In my column of March 30 I wrote about the health travails of Sydney Kiteley Gill, a 19-year-old from Grimsby, Ont., who has Neurogenic Thoracic Outlet Syndrome caused by bilateral cervical ribs. I was specifically concerned about OHIP declining to fund the surgery in the United States that she needed so badly.
Sydney has been constantly in pain pretty well from the age of nine and still is, but it is now much more bearable because she is on the road to recovery, having had the surgery on May 22 under the hands of Dr. Dean Donahue, who operates a Thoracic Outlet Syndrome clinic at Massachusetts General Hospital in Boston.
Sydney had undergone three surgeries in Canada with negligible effect as there are no NTOS specialists in Canada.
With OHIP out of the picture, a Hope For Sydney Gofundme campaign was started with a goal of $300,000. Sydney’s mother, Heather, who is the daughter of Bill and Rosalind Kiteley of the Sault, told me in an email that the response from the community had been overwhelming, so much so that she couldn’t believe they were halfway to their goal.
Bill, appreciative of the interest shown by saultonline, had told me he would let me know how Sydney was progressing and he came through.
“Sydney had her surgery and all went well even though it was over nine hours long,” he said in an email. The doctor says he is happy with the results but recovery will be from 18 months to two years. He says it takes nerves a very long time to heal.
“She got out of the hospital June 1 and is across the street from the hospital now in the rented apartment and she is getting stronger each day but still is in much pain. She has lost the tingling she always had in both her hands and they are getting stronger. Before the surgery she could not cut her own food because of the pain so this is very encouraging.
“They hopefully will be back in Grimsby on June 15 if her post op. goes as planned.”
He, too, said it was hard to believe the Gofundme response and how the community has supported the family, not only in Grimsby, but here in the Sault.
“It has been a very humbling experience for us all and a true testament to the good and kindness of people, so many who do not even know our family but reached out to help, not only financially but giving Sydney and the family much needed hope that all would work out.”
He said attempts at getting OHIP support were still being made but it did not look very encouraging.
Now a few words plucked from Facebook on the person at the centre of it all:
“Thanks so much, guys,” she said to well-wishers, “surgery went well.

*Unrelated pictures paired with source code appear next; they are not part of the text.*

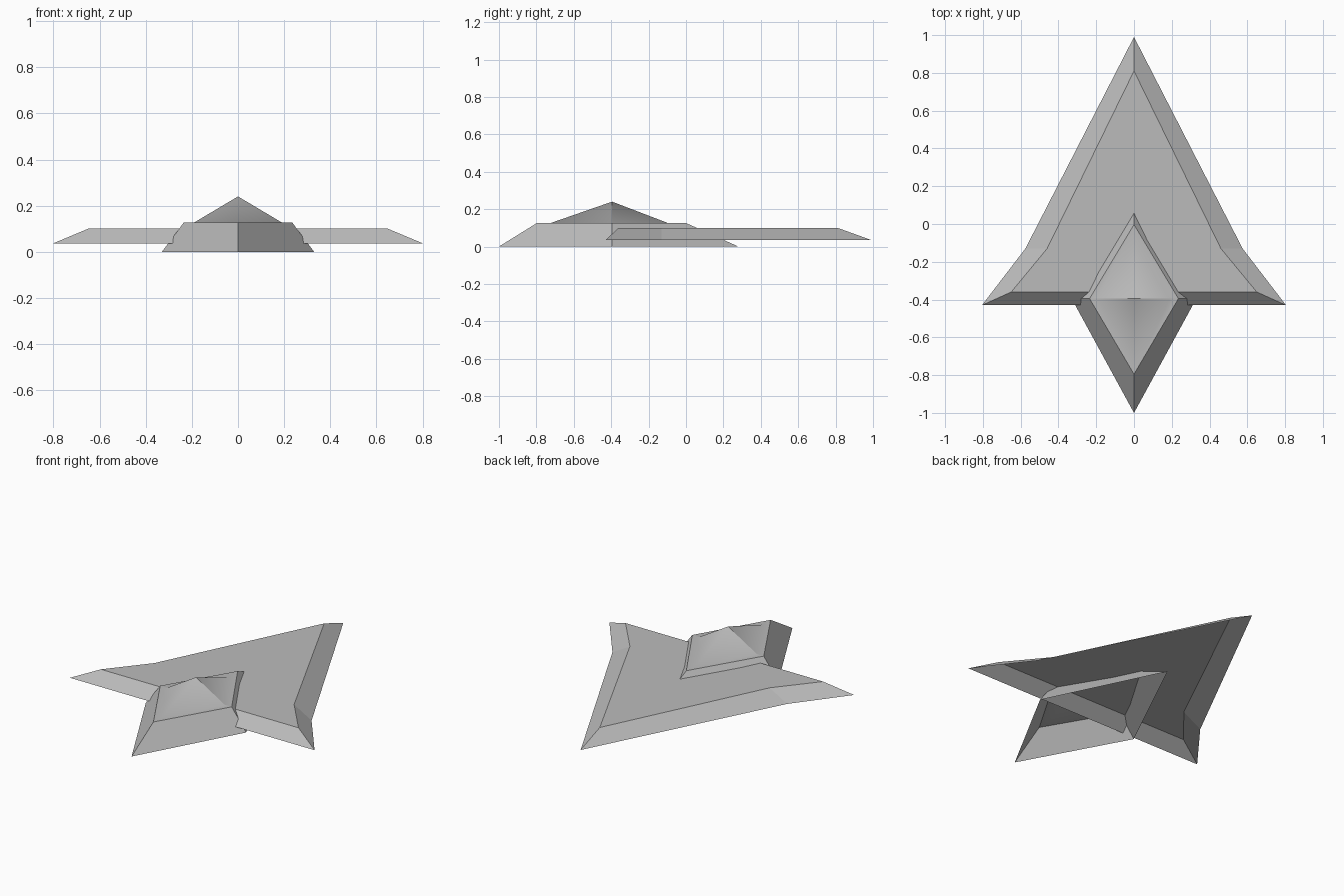
import bpy
import bmesh

cube = bpy.data.objects.get("Cube")
if cube:
    bpy.data.objects.remove(cube, do_unlink=True)

grey = bpy.data.materials.new("mid_grey")
grey.use_nodes = True
colour = (0.5, 0.5, 0.5, 1)
grey.diffuse_color = colour
grey.node_tree.nodes["Principled BSDF"].inputs["Base Color"].default_value = colour


def symmetric(half, z):
    """Counter-clockwise ring from a half outline running front to back on +x."""
    other = [(-x, y) for x, y in reversed(half) if x > 0]
    return [(x, y, z) for x, y in half + other]


def shell(name, rings, apex=None, smooth_from=None):
    """Loft rings upward, open underneath, closed by a cap or a point."""
    bm = bmesh.new()
    loops = [[bm.verts.new(p) for p in ring] for ring in rings]
    n = len(loops[0])
    for level, (low, high) in enumerate(zip(loops, loops[1:])):
        for i in range(n):
            j = (i + 1) % n
            face = bm.faces.new((low[i], low[j], high[j], high[i]))
            face.smooth = smooth_from is not None and level >= smooth_from
    if apex:
        tip = bm.verts.new(apex)
        for i in range(n):
            face = bm.faces.new((loops[-1][i], loops[-1][(i + 1) % n], tip))
            face.smooth = True
    else:
        bm.faces.new(loops[-1])
    # Keep the rim and the side ridges crisp; front and back ridges blend.
    for edge in bm.edges:
        rim = any(not f.smooth for f in edge.link_faces)
        a, b = edge.verts
        across = abs(a.co.y - b.co.y) < 0.001
        edge.smooth = not (rim or across)
    mesh = bpy.data.meshes.new(name)
    bm.to_mesh(mesh)
    bm.free()
    mesh.materials.append(grey)
    obj = bpy.data.objects.new(name, mesh)
    bpy.context.collection.objects.link(obj)
    return obj


# Wide arrowhead plate with bevelled border
plate_outer = [(0.805, -0.43), (0.575, -0.13), (0, 0.99)]
plate_inner = [(0.65, -0.36), (0.46, -0.13), (0, 0.81)]
shell("wing_plate", [symmetric(plate_outer, 0.035), symmetric(plate_inner, 0.1)])

# Diamond hull with sloping sides and a low pyramid roof
mid = -0.395
hull_base = [(0, -1), (0.33, mid), (0, 0.28)]
hull_rim = [(0, -0.795), (0.235, mid), (0, -0.003)]
roof_base = [(0, -0.72), (0.19, mid), (0, -0.1)]


def diamond(half, z):
    return [(x, y, z) for x, y in half + [(-half[1][0], mid)]]


shell("diamond_hull",
      [diamond(hull_base, 0), diamond(hull_rim, 0.127), diamond(roof_base, 0.127)],
      apex=(0, mid, 0.24), smooth_from=1)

I’m recovering now, in a lot of pain, normal as expected because I had four different surgeries happen at once. I love all the support that everyone has given me.”
The walls of her apartment are totally covered with pictures, put there by her mother and grandmother, prompting Sydney to say that photo albums were boring when compared to that display.
She said she would never be able to thank Dr.Donahue enough
“I couldn’t have asked for a better stay, even with how painful it has been,“ she said. “We rocked this surgery’s socks off. I am so very thankful.”
As I said in my column in March, “We pay for OHIP through our taxes, both personal and payroll. Surely if specialized treatment is not available in our country, patients should be allowed to travel to where it can be done at our collective expense, which OHIP is supposed to be all about.”
“David Gill, Heather’s husband, at the time told Mike Williscraft of NewsNow in Grimsby that, “We were denied any coverage of costs. The letter (from OHIP) said the surgery would not prevent death or permanent tissue damage..
“That is highly contestable. Sydney is in constant pain, and doctors do not know what the extent of damage will be.”
A breakdown of the estimated costs for Sydney’s surgery and long rehabilitation period shows $215,000 for the cost of the surgery, which involved removing some ribs, $15,000 for related out-of-country expenses and $70,000 for ongoing care and subsequent procedures in Boston.
On the Gofundme page, Heather explained that NTOS is a rare condition whereby the nerves in the upper brachial plexus (neck) are compressed, resulting in nerve pain which profoundly diminishes the quality of life for those suffering from it.
It appears Sydney has crossed over one big hurdle, the surgery, and is now on the road to recovery.
No thanks, of course, to OHIP.
As I said in my previous column on this matter, parents should not have to look outside our own health system to get treatment for their child.
DOES ANYONE think the construction on Bruce Street between Queen and Wellington Streets will ever be finished?
Wouldn’t it be nice if we could return to the days when construction was done in one year rather than having it spread out over two or three.
The length of time it took to redo some of the bridges in the area was appalling.
WHILE I AM IN A complaining mood, I think it is time the tank farm on Trunk Road was given a paint job since the tanks are one of the first things visitors from the east see.
We, apparently we, want to make things nice for those who travel Bay Street so I think the city should force this to happen on Trunk Road too.
After all, this one wouldn’t cost us a penny.